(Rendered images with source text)
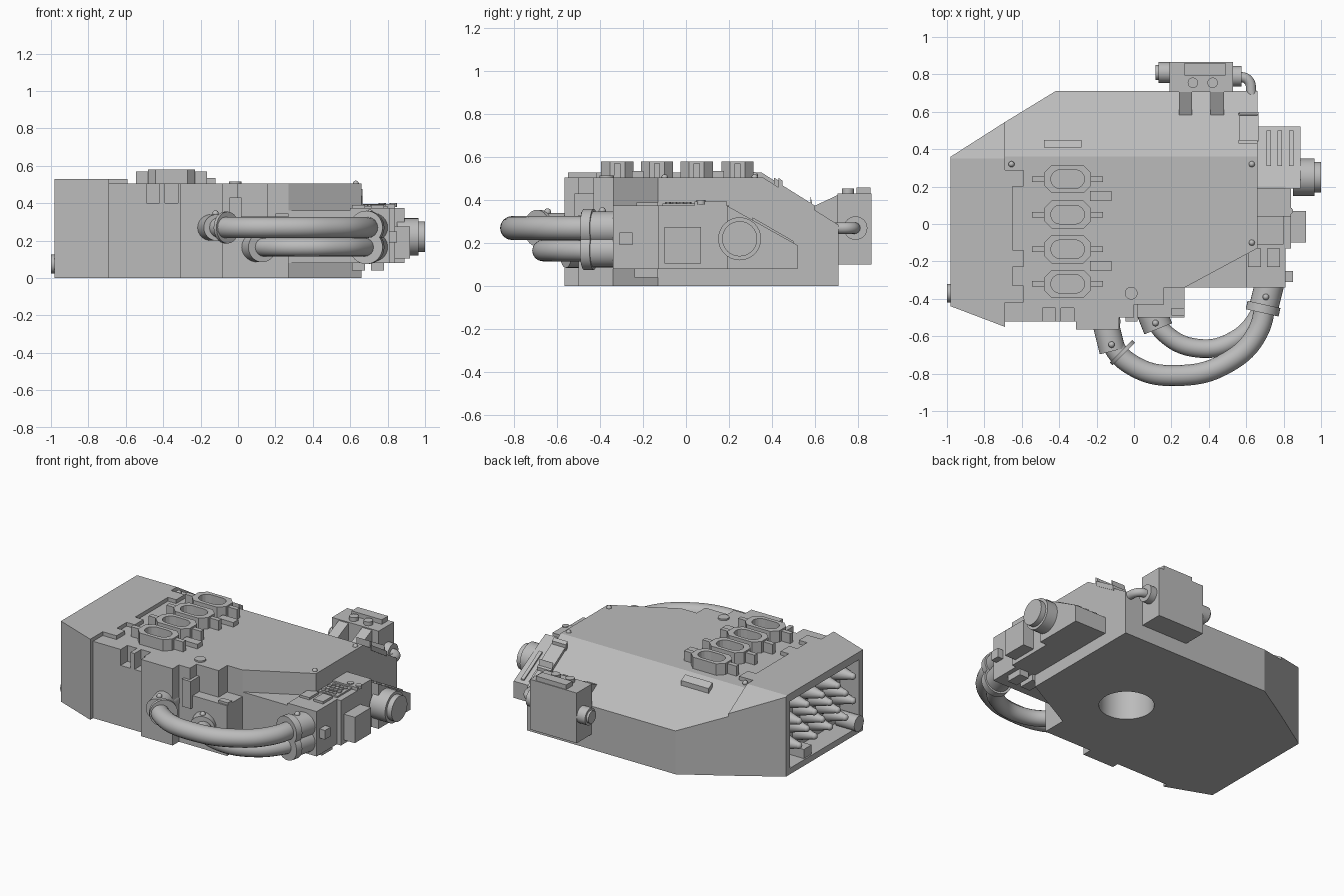
import bpy, bmesh, math
from mathutils import Vector

if "Cube" in bpy.data.objects:
    bpy.data.objects.remove(bpy.data.objects["Cube"])

grey = bpy.data.materials.new("plain grey")
grey.use_nodes = True
COLOUR = (0.5, 0.5, 0.5, 1)
grey.diffuse_color = COLOUR
for node in grey.node_tree.nodes:
    if node.type == 'BSDF_PRINCIPLED':
        node.inputs["Base Color"].default_value = COLOUR
        node.inputs["Roughness"].default_value = 0.7


def finish(name, bm):
    bmesh.ops.recalc_face_normals(bm, faces=bm.faces)
    mesh = bpy.data.meshes.new(name)
    bm.to_mesh(mesh)
    bm.free()
    mesh.materials.append(grey)
    ob = bpy.data.objects.new(name, mesh)
    bpy.context.collection.objects.link(ob)
    return ob


def select(ob):
    bpy.ops.object.select_all(action='DESELECT')
    ob.select_set(True)
    bpy.context.view_layer.objects.active = ob


def smooth(ob):
    select(ob)
    bpy.ops.object.shade_smooth_by_angle(angle=math.radians(40))
    return ob


def prism(name, pts, a, b, axis='z', cut=None):
    """Extrude an outline along z (points are x, y) or along x (points are y, z)."""
    def place(p, h):
        return (p[0], p[1], h) if axis == 'z' else (h, p[0], p[1])
    bm = bmesh.new()
    low = [bm.verts.new(place(p, a)) for p in pts]
    high = [bm.verts.new(place(p, b)) for p in pts]
    bm.faces.new(low)
    bm.faces.new(high)
    for i in range(len(pts)):
        j = (i + 1) % len(pts)
        bm.faces.new((low[i], low[j], high[j], high[i]))
    if cut:
        res = bmesh.ops.bisect_plane(bm, geom=bm.verts[:] + bm.edges[:] + bm.faces[:],
                                     plane_co=cut, plane_no=SLOPE, clear_outer=True)
        edges = [e for e in res['geom_cut'] if isinstance(e, bmesh.types.BMEdge)]
        bmesh.ops.holes_fill(bm, edges=edges, sides=0)
    return finish(name, bm)


def box(name, x0, x1, y0, y1, z0, z1):
    return prism(name, [(x0, y0), (x1, y0), (x1, y1), (x0, y1)], z0, z1)


def rod(name, p, q, r, r2=None, sides=32):
    p, q = Vector(p), Vector(q)
    d = q - p
    bm = bmesh.new()
    bmesh.ops.create_cone(bm, cap_ends=True, segments=sides, radius1=r,
                          radius2=r if r2 is None else r2, depth=d.length)
    rot = d.to_track_quat('Z', 'Y')
    for v in bm.verts:
        v.co = rot @ v.co + (p + q) / 2
    return smooth(finish(name, bm))


def dome(name, p, r):
    bm = bmesh.new()
    bmesh.ops.create_uvsphere(bm, u_segments=16, v_segments=8, radius=r)
    bmesh.ops.translate(bm, verts=bm.verts, vec=p)
    return smooth(finish(name, bm))


def pipe(name, pts, r):
    cu = bpy.data.curves.new(name, 'CURVE')
    cu.dimensions = '3D'
    cu.bevel_depth, cu.bevel_resolution, cu.resolution_u = r, 6, 10
    cu.use_fill_caps = True
    sp = cu.splines.new('BEZIER')
    sp.bezier_points.add(len(pts) - 1)
    for bp, p in zip(sp.bezier_points, pts):
        bp.co = p
        bp.handle_left_type = bp.handle_right_type = 'AUTO'
    cu.materials.append(grey)
    ob = bpy.data.objects.new(name, cu)
    bpy.context.collection.objects.link(ob)
    select(ob)
    bpy.ops.object.convert(target='MESH')
    return smooth(bpy.context.object)


def carve(ob, *cutters):
    for c in cutters:
        m = ob.modifiers.new("cut", 'BOOLEAN')
        m.operation, m.solver, m.object = 'DIFFERENCE', 'EXACT', c
        select(ob)
        bpy.ops.object.modifier_apply(modifier=m.name)
        bpy.data.objects.remove(c)


def stadium(cx, cy, hx, hy, n=8):
    pts = []
    for side in (1, -1):
        for i in range(n + 1):
            t = -math.pi / 2 + math.pi * i / n
            pts.append((cx + side * (hx - hy + hy * math.cos(t)), cy + side * hy * math.sin(t)))
    return pts


# Main hull with sloping rear deck, front notches and round socket below
SLOPE = Vector((0, 0.22, 0.35))
TOP = 0.505
hull = prism("hull", [(-0.69, 0.545), (-0.42, 0.71), (0.66, 0.71), (0.66, -0.13), (0.27, -0.34),
                      (-0.08, -0.34), (-0.08, -0.565), (-0.31, -0.565), (-0.31, -0.52),
                      (-0.69, -0.52)], 0, TOP, cut=(0, 0.36, TOP))
carve(hull, rod("socket_cutter", (0.1, 0.05, -0.1), (0.1, 0.05, 0.3), 0.165, sides=48),
      box("notch_cutter", -0.49, -0.42, -0.6, -0.45, 0.4, 0.6),
      box("notch_cutter", -0.39, -0.32, -0.6, -0.45, 0.4, 0.6))

# End housing with a recessed bay of nozzles
cap = prism("end_housing", [(-0.98, 0.36), (-0.69, 0.545), (-0.69, -0.55), (-0.98, -0.44)],
            0, 0.53, cut=(0, 0.35, 0.53))
carve(cap, box("bay_cutter", -1.1, -0.84, -0.4, 0.32, 0.04, 0.48))
for row, z in enumerate((0.14, 0.22, 0.30, 0.38)):
    for k in range(4):
        y = 0.2 - 0.16 * k - 0.08 * (row % 2)
        rod("nozzle", (-0.84, y, z), (-0.96, y, z), 0.055, 0.02, 20)
        dome("nozzle_tip", (-0.96, y, z), 0.022)
rod("bay_connector", (-0.86, -0.37, 0.075), (-1.0, -0.37, 0.075), 0.05)
box("bay_block", -0.97, -0.84, 0.08, 0.16, 0.04, 0.1)

# Stepped trim beside the end housing
box("trim_strip", -0.69, -0.65, -0.42, 0.29, 0.45, 0.53)
for y in (0.2, -0.23, -0.42):
    box("trim_tab", -0.65, -0.59, y, y + 0.09, 0.45, 0.53)

# Row of four oval exhausts
for y in (0.24, 0.05, -0.135, -0.32):
    cx = -0.355
    shell = prism("exhaust", [(cx + sx * a, y + sy * b) for sx, sy, a, b in (
        (1, -1, .125, .035), (1, 1, .125, .035), (1, 1, .085, .075), (-1, 1, .085, .075),
        (-1, 1, .125, .035), (-1, -1, .125, .035), (-1, -1, .085, .075), (1, -1, .085, .075))],
        0.5, 0.58)
    carve(shell, prism("oval_cutter", stadium(cx, y, 0.09, 0.05), 0.52, 0.7))
    for s in (-1, 1):
        box("exhaust_tab", cx + s * 0.155 - 0.035, cx + s * 0.155 + 0.035,
            y - 0.015, y + 0.015, 0.5, 0.57)
for y in (0.15, -0.225):
    box("deck_plate", -0.235, -0.12, y - 0.027, y + 0.027, 0.5, 0.535)

# Rear deck fittings
prism("deck_handle", [(0.41, 0.46), (0.45, 0.44), (0.45, 0.48), (0.41, 0.505)], -0.48, -0.28, 'x')
prism("deck_clip", [(0.44, 0.44), (0.6, 0.34), (0.6, 0.375), (0.44, 0.475)], 0.565, 0.665, 'x')
for y in (0.44, 0.59):
    prism("clip_rib", [(y - 0.01, 0.42), (y + 0.01, 0.33), (y + 0.01, 0.93 - y),
                       (y - 0.01, 0.945 - y)], 0.56, 0.66, 'x')
for p in ((-0.655, 0.32, 0.515), (0.63, 0.32, TOP), (0.63, -0.1, TOP)):
    dome("rivet", p, 0.016)

# Front hose mounts
box("front_mount", 0.0, 0.27, -0.5, -0.3, 0, 0.33)
box("mount_link", -0.08, 0.0, -0.5, -0.3, 0, TOP)
box("mount_shelf", 0.0, 0.16, -0.43, -0.3, 0.3, TOP)
box("mount_post", -0.045, 0.02, -0.52, -0.4, 0.25, 0.43)
box("mount_lug", 0.2, 0.27, -0.49, -0.45, 0.33, 0.345)
rod("filler_cap", (-0.015, -0.37, 0.48), (-0.015, -0.37, 0.515), 0.034)

# Side machinery boxes
box("side_base", 0.27, 0.66, -0.34, 0.1, 0.08, 0.36)
box("side_front", 0.6, 0.81, -0.34, 0.2, 0.08, 0.375)
prism("side_engine", [(0.19, 0.08), (0.52, 0.08), (0.52, 0.19), (0.19, 0.375)], 0.6, 0.89, 'x')
box("side_step", 0.8, 0.84, -0.13, 0.19, 0.08, 0.375)
box("side_panel", 0.8, 0.92, -0.1, 0.07, 0.105, 0.275)
box("side_latch", 0.8, 0.85, -0.31, -0.25, 0.19, 0.25)
box("grille_plate", 0.66, 0.8, -0.11, 0.04, 0.37, 0.385)
box("gauge_plate", 0.66, 0.84, 0.04, 0.19, 0.37, 0.395)
rod("side_dial", (0.85, 0.25, 0.22), (0.965, 0.25, 0.22), 0.1)
rod("side_dial_tip", (0.96, 0.25, 0.22), (1.0, 0.25, 0.22), 0.082)
for x in (0.645, 0.745):
    box("side_foot", x - 0.035, x + 0.035, -0.24, -0.13, 0.04, 0.1)
    box("side_block", x - 0.035, x + 0.035, -0.23, -0.13, 0.36, 0.39)
for x in (0.77, 0.83):
    rod("gauge", (x, 0.07, 0.38), (x, 0.07, 0.4), 0.02, sides=16)
for i in range(4):
    for j in range(4):
        x, y = 0.68 + 0.028 * i + 0.012 * (j % 2), -0.085 + 0.032 * j
        rod("grille_hex", (x, y, 0.38), (x, y, 0.392), 0.014, sides=6)
for x in (0.72, 0.78, 0.84):
    prism("cooling_fin", [(0.31, 0.3), (0.5, 0.195), (0.5, 0.21), (0.31, 0.32)],
          x - 0.012, x + 0.012, 'x')

# Two looping hoses with collars
pipe("upper_hose", [(-0.13, -0.5, .27), (-0.12, -0.63, .27), (0.0, -0.76, .27), (0.24, -0.81, .27),
                    (0.5, -0.74, .27), (0.66, -0.58, .27), (0.71, -0.33, .27)], 0.056)
pipe("lower_hose", [(0.09, -0.45, .165), (0.16, -0.58, .165), (0.35, -0.665, .165),
                    (0.54, -0.62, .165), (0.66, -0.5, .165), (0.72, -0.33, .165)], 0.05)
rod("upper_collar", (-0.15, -0.54, .27), (-0.115, -0.68, .27), 0.07)
rod("hose_band", (-0.07, -0.68, .27), (-0.055, -0.695, .27), 0.085)
rod("lower_collar", (0.09, -0.46, .165), (0.13, -0.56, .165), 0.08)
for z in (0.27, 0.165):
    rod("end_collar", (0.695, -0.44, z), (0.725, -0.32, z), 0.078)
    rod("end_ring", (0.685, -0.475, z), (0.695, -0.43, z), 0.09)
for p in ((-0.14, -0.535, .335), (-0.12, -0.645, .345), (0.115, -0.53, .245), (0.705, -0.39, .35)):
    dome("hose_bolt", p, 0.017)

# Rear pump carried on two brackets
box("pump_body", 0.19, 0.53, 0.705, 0.865, 0.1, 0.43)
box("pump_lid", 0.27, 0.49, 0.795, 0.86, 0.42, 0.46)
for x in (0.275, 0.445):
    prism("pump_bracket", [(0.57, 0.36), (0.72, 0.43), (0.72, 0.25), (0.6, 0.3)],
          x - 0.035, x + 0.035, 'x')
for x in (0.315, 0.42):
    rod("pump_cap", (x, 0.755, 0.42), (x, 0.755, 0.455), 0.028, sides=20)
rod("pump_end", (0.13, 0.81, 0.27), (0.2, 0.81, 0.27), 0.055)
rod("pump_end_tip", (0.115, 0.81, 0.27), (0.14, 0.81, 0.27), 0.04)
rod("pump_outlet", (0.52, 0.79, 0.27), (0.575, 0.79, 0.27), 0.055)
pipe("pump_pipe", [(0.55, 0.79, 0.27), (0.61, 0.77, 0.27), (0.63, 0.69, 0.27)], 0.027)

- **Work instructions**
Copy only this part of the entries above: the line with "-0.3, 0.3, TOP)", the line with "x, y = 0.68", and the lines between, all exactly as written.

- **Response area**
box("mount_shelf", 0.0, 0.16, -0.43, -0.3, 0.3, TOP)
box("mount_post", -0.045, 0.02, -0.52, -0.4, 0.25, 0.43)
box("mount_lug", 0.2, 0.27, -0.49, -0.45, 0.33, 0.345)
rod("filler_cap", (-0.015, -0.37, 0.48), (-0.015, -0.37, 0.515), 0.034)

# Side machinery boxes
box("side_base", 0.27, 0.66, -0.34, 0.1, 0.08, 0.36)
box("side_front", 0.6, 0.81, -0.34, 0.2, 0.08, 0.375)
prism("side_engine", [(0.19, 0.08), (0.52, 0.08), (0.52, 0.19), (0.19, 0.375)], 0.6, 0.89, 'x')
box("side_step", 0.8, 0.84, -0.13, 0.19, 0.08, 0.375)
box("side_panel", 0.8, 0.92, -0.1, 0.07, 0.105, 0.275)
box("side_latch", 0.8, 0.85, -0.31, -0.25, 0.19, 0.25)
box("grille_plate", 0.66, 0.8, -0.11, 0.04, 0.37, 0.385)
box("gauge_plate", 0.66, 0.84, 0.04, 0.19, 0.37, 0.395)
rod("side_dial", (0.85, 0.25, 0.22), (0.965, 0.25, 0.22), 0.1)
rod("side_dial_tip", (0.96, 0.25, 0.22), (1.0, 0.25, 0.22), 0.082)
for x in (0.645, 0.745):
    box("side_foot", x - 0.035, x + 0.035, -0.24, -0.13, 0.04, 0.1)
    box("side_block", x - 0.035, x + 0.035, -0.23, -0.13, 0.36, 0.39)
for x in (0.77, 0.83):
    rod("gauge", (x, 0.07, 0.38), (x, 0.07, 0.4), 0.02, sides=16)
for i in range(4):
    for j in range(4):
        x, y = 0.68 + 0.028 * i + 0.012 * (j % 2), -0.085 + 0.032 * j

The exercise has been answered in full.